North Korea has denied apologizing for a landmine explosion that injured two South Koreans, and says Seoul risks hurting bilateral relations if it implies otherwise.
The North's expression of "regret" over the attack was a central part of a deal reached last week to end a period of especially bitter hostility between the two neighbors.
South Korea has said it views the statement as evidence it finally convinced Pyongyang to take responsibility for the early August incident, after weeks of denying role in the attack.
But in a statement Wednesday, North Korea's National Defense Commission accused Seoul of misinterpreting the statement of regret.
"Nothing is more shallow and cowardly than describing the joint statement agreed by North and South together as a victory for one side," said the statement, published in the Korean Central News Agency.
"Briefly saying 'regret' is nothing more than an expression of 'I feel sorry for what you have been through,'" it added.
Even though North Korea vehemently denies responsibility, there is little question, at least outside Pyongyang, that the North is behind the blast.
North Korea traditionally does not apologize for such cross-border incidents, said Robert Kelly, a professor of international relations at South Korea's Pusan National University.
"[North Korea] needed to find a way to equivocate on that and signal enough of a concession to get South Korea to keep talking but not so much that it actually becomes an issue," he told VOA.
South Korea's Unification Ministry on Wednesday deflected questions about the apology dispute, saying both sides should instead focus on implementing the agreement.
"The fact is, the expression of regret was included.
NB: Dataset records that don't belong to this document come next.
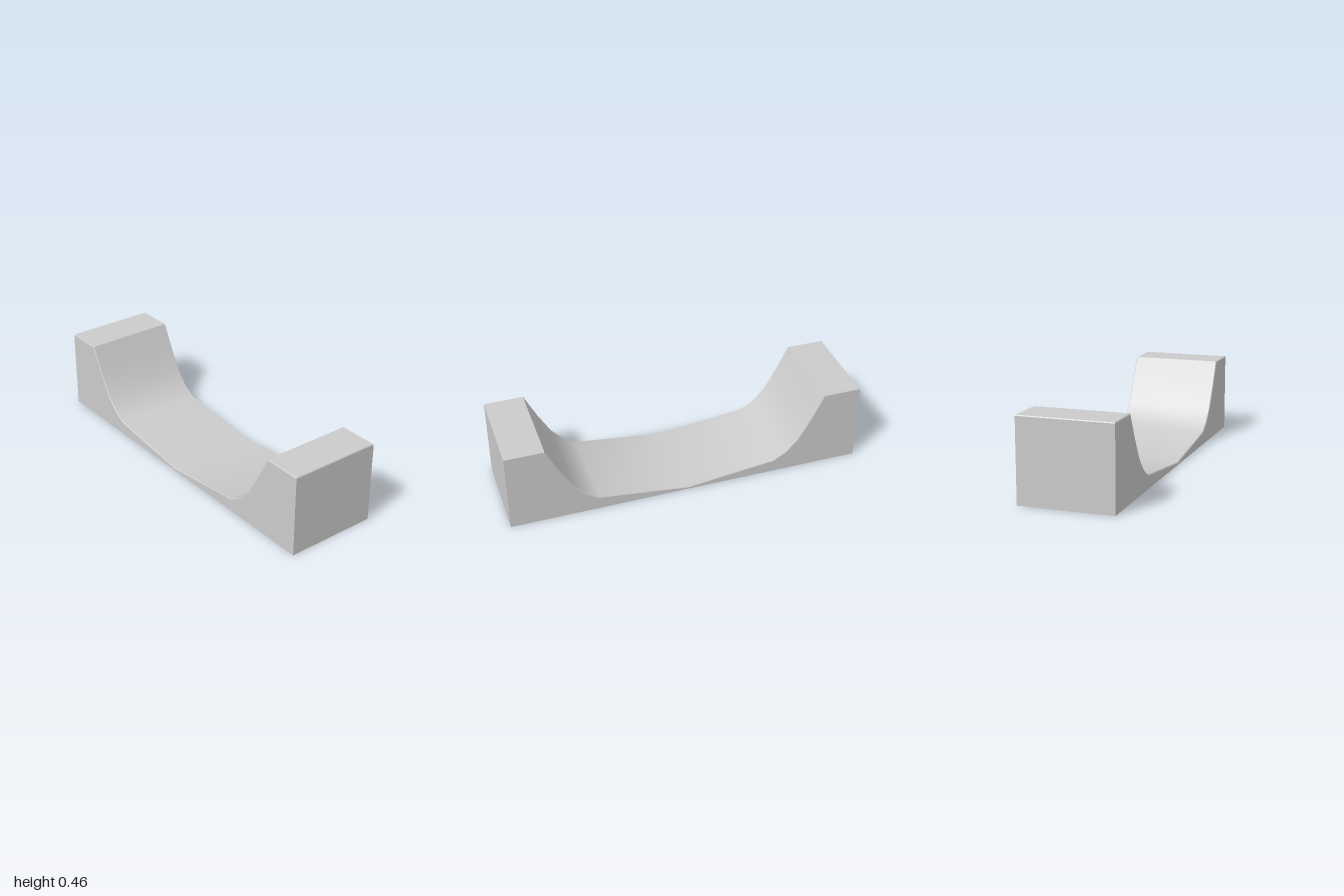
import * as THREE from 'three';
import { toCreasedNormals } from 'three/addons/utils/BufferGeometryUtils.js';

const HALF_WIDTH = 0.258, BEVEL_X = 0.004, BEVEL = 0.005;

// Top edge of the ramp from the front to the middle, as (z, y)
const half = [[0.997, 0.456], [0.785, 0.456], [0.715, 0.314], [0.645, 0.192], [0.575, 0.117], [0.505, 0.075]];
const profile = [...half, [0, 0.015], ...half.map(([z, y]) => [-z, y]).reverse()]
  .map(([z, y]) => new THREE.Vector2(z, y));

// Move a profile point inward along its mitred normal, to start the bevel
function lowered(i) {
  const last = profile.length - 1, p = profile[i];
  if (i === 0 || i === last) return new THREE.Vector2(Math.sign(p.x), p.y - BEVEL);
  const a = p.clone().sub(profile[i - 1]).normalize();
  const b = profile[i + 1].clone().sub(p).normalize();
  const t = a.clone().add(b).normalize();
  const inward = new THREE.Vector2(-t.y, t.x);
  return p.clone().addScaledVector(inward, BEVEL / t.dot(a));
}

function rampGeometry() {
  // One six-point cross-section per profile point: base, bevel, top, and back down
  const rings = profile.map((p, i) => {
    const o = lowered(i), w = HALF_WIDTH, n = w - BEVEL_X;
    return [[w, 0, o.x], [w, o.y, o.x], [n, p.y, p.x], [-n, p.y, p.x], [-w, o.y, o.x], [-w, 0, o.x]];
  });
  const positions = [];
  const quad = (a, b, c, d) => positions.push(...a, ...b, ...c, ...a, ...c, ...d);

  for (let i = 0; i < rings.length - 1; i++) {
    const r = rings[i], s = rings[i + 1];
    for (let k = 0; k < 6; k++) {
      const m = (k + 1) % 6;
      quad(r[k], s[k], s[m], r[m]);
    }
  }

  // End walls with their bevelled top edge
  const f = rings[0], b = rings[rings.length - 1];
  quad(f[0], f[1], f[4], f[5]);
  quad(f[1], f[2], f[3], f[4]);
  quad(b[5], b[4], b[1], b[0]);
  quad(b[4], b[3], b[2], b[1]);

  const geometry = new THREE.BufferGeometry();
  geometry.setAttribute('position', new THREE.Float32BufferAttribute(positions, 3));
  return toCreasedNormals(geometry, 0.45);
}

export function createModel() {
  const group = new THREE.Group();
  group.name = 'halfPipeRamp';
  const ramp = new THREE.Mesh(rampGeometry(), new THREE.MeshStandardMaterial({ color: 0xcccccc }));
  ramp.name = 'ramp';
  group.add(ramp);
  return group;
}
It is not time for us to ride an emotional roller coaster or argue over what's right and wrong about the agreement," said ministry spokesman Jeong Joon-hee.
Under the terms of the agreement, North Korea expressed regret for the landmine incident. In return, South Korea shut off anti-Pyongyang propaganda broadcasts into the North.
The two sides also agreed to resume reunions for families separated by their 1950s conflict and said they will soon hold talks about improving relations.
The accord also brought an end to military tensions that had rapidly increased following the landmine blast, even to the point of exchanging artillery fire near the border.
But while the deal decreased tensions and may result in a brief period of quiet, it is unlikely to change the trajectory of inter-Korean ties, said Kelly.
"This may signal that North Korea is going to sort of keep its powder dry for six months or a year. But I imagine we'll be having this same conversation in a couple of years," Kelly said.
North Korea would have to make concessions on more substantial issues, such as human rights abuses, its nuclear program, or its bloated military budget, in order to see any real progress in inter-Korean relations, said Kelly.
"And there's just no signal at all coming from the North Koreans that they're really going to change," he said.